=== Begin Enclosure ===

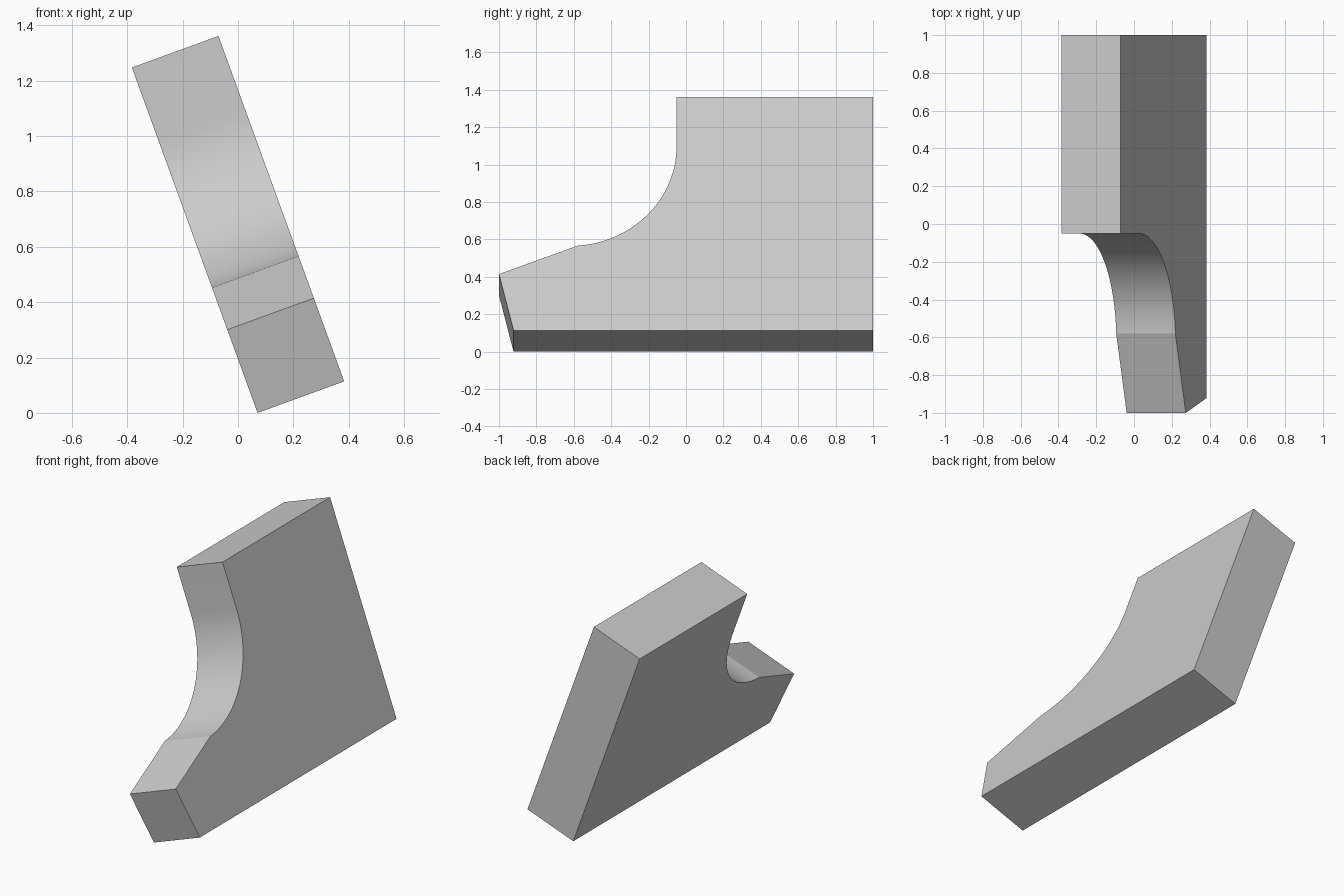
import bpy
import bmesh
from math import radians, sin, cos
from mathutils import Matrix

cube = bpy.data.objects.get("Cube")
if cube:
    bpy.data.objects.remove(cube, do_unlink=True)

THICK, HEIGHT, TILT = 0.333, 1.328, radians(20)
RADIUS, ARC_Y, ARC_H = 0.57, -0.62, 1.05

# Side profile (y, height): flat base, straight back, scooped front, sloping toe
profile = [(-0.922, 0), (1, 0), (1, HEIGHT), (ARC_Y + RADIUS, HEIGHT)]
STEPS = 32
for i in range(STEPS + 1):
    a = radians(-86) * i / STEPS
    profile.append((ARC_Y + RADIUS * cos(a), ARC_H + RADIUS * sin(a)))
profile.append((-1, 0.32))

# Extrude the profile through the plate's thickness
bm = bmesh.new()
face = bm.faces.new([bm.verts.new((0, y, h)) for y, h in profile])
extruded = bmesh.ops.extrude_face_region(bm, geom=[face])
moved = [v for v in extruded["geom"] if isinstance(v, bmesh.types.BMVert)]
bmesh.ops.translate(bm, verts=moved, vec=(THICK, 0, 0))

# Lean the plate sideways, then centre it and rest its low edge on the ground
bm.transform(Matrix.Rotation(-TILT, 4, "Y"))
xs = [v.co.x for v in bm.verts]
low = min(v.co.z for v in bm.verts)
bmesh.ops.translate(bm, verts=bm.verts, vec=(-(min(xs) + max(xs)) / 2, 0, -low))
bmesh.ops.recalc_face_normals(bm, faces=bm.faces)

mesh = bpy.data.meshes.new("leaning_plate")
bm.to_mesh(mesh)
bm.free()
plate = bpy.data.objects.new("leaning_plate", mesh)
bpy.context.collection.objects.link(plate)

# Plain grey material
grey = bpy.data.materials.new("light_grey")
grey.use_nodes = True
colour = (0.6, 0.6, 0.6, 1)
grey.diffuse_color = colour
grey.node_tree.nodes["Principled BSDF"].inputs["Base Color"].default_value = colour
mesh.materials.append(grey)

# Smooth scoop, sharp corners
bpy.ops.object.select_all(action="DESELECT")
plate.select_set(True)
bpy.context.view_layer.objects.active = plate
bpy.ops.object.shade_smooth_by_angle(angle=radians(12))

=== End Enclosure ===

- WORK ORDER
Pictures excluded, repeat exactly the lines from the top of the material through the line with "a = radians(-86) * i / STEPS", including both of those lines.

- ANSWER AREA
import bpy
import bmesh
from math import radians, sin, cos
from mathutils import Matrix

cube = bpy.data.objects.get("Cube")
if cube:
    bpy.data.objects.remove(cube, do_unlink=True)

THICK, HEIGHT, TILT = 0.333, 1.328, radians(20)
RADIUS, ARC_Y, ARC_H = 0.57, -0.62, 1.05

# Side profile (y, height): flat base, straight back, scooped front, sloping toe
profile = [(-0.922, 0), (1, 0), (1, HEIGHT), (ARC_Y + RADIUS, HEIGHT)]
STEPS = 32
for i in range(STEPS + 1):
    a = radians(-86) * i / STEPS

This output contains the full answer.